Sometimes a store serves to teach you a shopping lesson. I went to the upmarket Ivory Fashion (99 Hang Gai) where I fell in love with a Missoni-like scarf and paid $25 for it.
Two days later, a girlfriend with a keen eye found a stack of the exact same scarves in a market, for $11 each.
In the first case I was paying for the buyer who knew how to feature the scarf as a fashion item. In the market, we just got lucky. To find a serious bargain in Hanoi, you need a good eye, a lot of patience and some luck.
TO MARKET, TO MARKET
The markets in Hanoi are not great and certainly not for anyone who can’t stand a little shoving and pushing. There are fake designer goods but the copies are bad.

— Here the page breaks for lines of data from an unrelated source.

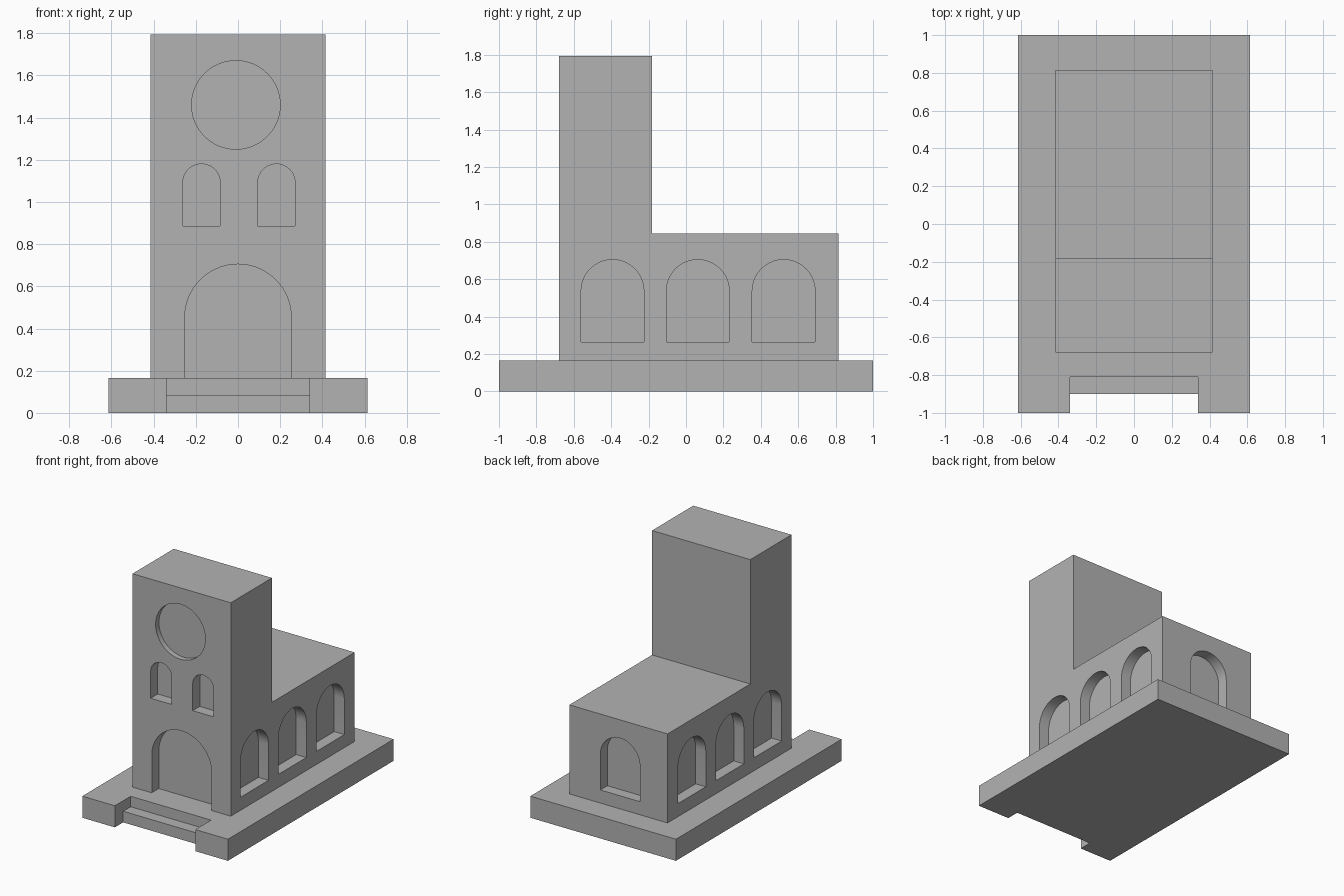
import bpy, bmesh, math
from mathutils import Matrix, Vector

cube = bpy.data.objects.get("Cube")
if cube:
    bpy.data.objects.remove(cube, do_unlink=True)

GREY = (0.45, 0.45, 0.45, 1)
stone = bpy.data.materials.new("plain grey stone")
stone.use_nodes = True
stone.diffuse_color = GREY
stone.node_tree.nodes["Principled BSDF"].inputs["Base Color"].default_value = GREY

BASE_TOP = 0.165
HALF = 0.415              # half width of the building
FRONT, BACK = -0.68, 0.815
DEPTH = 0.085             # window and door recess


def add_prism(bm, outline, matrix, length):
    """Extrude a 2D outline along the local z of the matrix."""
    face = bm.faces.new([bm.verts.new(matrix @ Vector((u, v, 0))) for u, v in outline])
    moved = bmesh.ops.extrude_face_region(bm, geom=[face])["geom"]
    step = matrix.to_3x3() @ Vector((0, 0, length))
    bmesh.ops.translate(bm, vec=step, verts=[g for g in moved if isinstance(g, bmesh.types.BMVert)])


def finish(bm, name):
    bmesh.ops.recalc_face_normals(bm, faces=bm.faces)
    mesh = bpy.data.meshes.new(name)
    bm.to_mesh(mesh)
    bm.free()
    mesh.materials.append(stone)
    obj = bpy.data.objects.new(name, mesh)
    bpy.context.collection.objects.link(obj)
    return obj


def arch(centre, width, bottom, top, segments=20):
    """Round-headed opening."""
    r = width / 2
    head = [(centre + r * math.cos(math.pi * i / segments),
             top - r + r * math.sin(math.pi * i / segments)) for i in range(segments + 1)]
    return head + [(centre - r, bottom), (centre + r, bottom)]


def circle(x, z, r, segments=64):
    return [(x + r * math.cos(math.tau * i / segments),
             z + r * math.sin(math.tau * i / segments)) for i in range(segments)]


def wall(axis, surface):
    """Frame whose u runs along the wall and v runs up."""
    if axis == "y":
        return Matrix(((1, 0, 0, 0), (0, 0, 1, surface), (0, 1, 0, 0), (0, 0, 0, 1)))
    return Matrix(((0, 0, 1, surface), (1, 0, 0, 0), (0, 1, 0, 0), (0, 0, 0, 1)))


def recess(bm, outline, axis, surface, depth):
    """Cutter that sinks an opening into the wall at the given coordinate."""
    side = math.copysign(1, surface)
    add_prism(bm, outline, wall(axis, surface - side * depth), side * (depth + 0.05))


# Plinth with entrance notch
bm = bmesh.new()
plan = [(-0.615, -1), (-0.34, -1), (-0.34, -0.81), (0.34, -0.81),
        (0.34, -1), (0.615, -1), (0.615, 1), (-0.615, 1)]
add_prism(bm, plan, Matrix.Identity(4), BASE_TOP)
finish(bm, "plinth")

# Entrance step
bm = bmesh.new()
add_prism(bm, [(-0.34, -0.9), (0.34, -0.9), (0.34, -0.81), (-0.34, -0.81)],
          Matrix.Identity(4), 0.085)
finish(bm, "entrance_step")

# Tower and nave as one side profile
bm = bmesh.new()
profile = [(FRONT, BASE_TOP), (BACK, BASE_TOP), (BACK, 0.845),
           (-0.183, 0.845), (-0.183, 1.795), (FRONT, 1.795)]
add_prism(bm, profile, wall("x", -HALF), 2 * HALF)
building = finish(bm, "tower_and_nave")

# Openings: front door, pair of windows, round window, back and side windows
bm = bmesh.new()
recess(bm, arch(0, 0.505, 0.1, 0.705, 28), "y", FRONT, DEPTH)
for x in (-0.173, 0.182):
    recess(bm, arch(x, 0.177, 0.885, 1.18), "y", FRONT, DEPTH)
recess(bm, circle(-0.01, 1.46, 0.21), "y", FRONT, 0.04)
recess(bm, arch(-0.014, 0.335, 0.265, 0.705), "y", BACK, DEPTH)
for side in (-HALF, HALF):
    for y in (-0.393, 0.063, 0.522):
        recess(bm, arch(y, 0.336, 0.265, 0.705), "x", side, DEPTH)
cutter = finish(bm, "opening_cutters")
cutter.hide_render = True

cut = building.modifiers.new("openings", "BOOLEAN")
cut.operation = "DIFFERENCE"
cut.solver = "EXACT"
cut.object = cutter

# Apply the cut and drop the cutters
bpy.context.view_layer.objects.active = building
building.select_set(True)
bpy.ops.object.modifier_apply(modifier=cut.name)
bpy.data.objects.remove(cutter, do_unlink=True)
bpy.ops.object.shade_smooth_by_angle(angle=math.radians(30))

You can buy a new suitcase for $25, which you will surely need when you’ve done a few days’ shopping.
There is a night market, but it’s not nearly as good as in other cities, nonetheless it’s fun to see the lights and the crowds.
Dong Xuan (say “swan”) is the main market with an indoor portion as well as a warren of side streets with specialty shops selling paper goods on one side and dishes on another. Inside the market there is an upstairs gallery filled with fabric vendors.
It’s not unusual that your tailor will ask you to hop on his or her motor cycle to go to this market and make choices for clothes or bed linen.
The Hom Market is on the far side of town—you don’t really want the indoor portion of this market (junky jeans are the specialty) but instead want the street of open stalls that sell more fabrics.
By Suzy Gershman for PeterGreenberg.com.
For 25 years, Suzy Gershman has written the popular “Born to Shop” series, now published by Frommer’s. Her most recent book, Where to Buy the Best of Everything, is available now. She also hosts international tours several times a year. For more information, visit www.suzygershman.com.
Check out our new Shopping section for gifts and goodies from around the globe.
Check out Suzy’s previous Postcard to Peter: Santa Barbara Shopping.
Hitting up San Francisco? Don’t miss Suzy’s Bay Area Baubles.
Get more Suzy with her Postcard to Peter: The Wares in Buenos Aires.
And for surprisingly offbeat shopping closer to home, don’t miss Suzy’s San Antonio Adventures.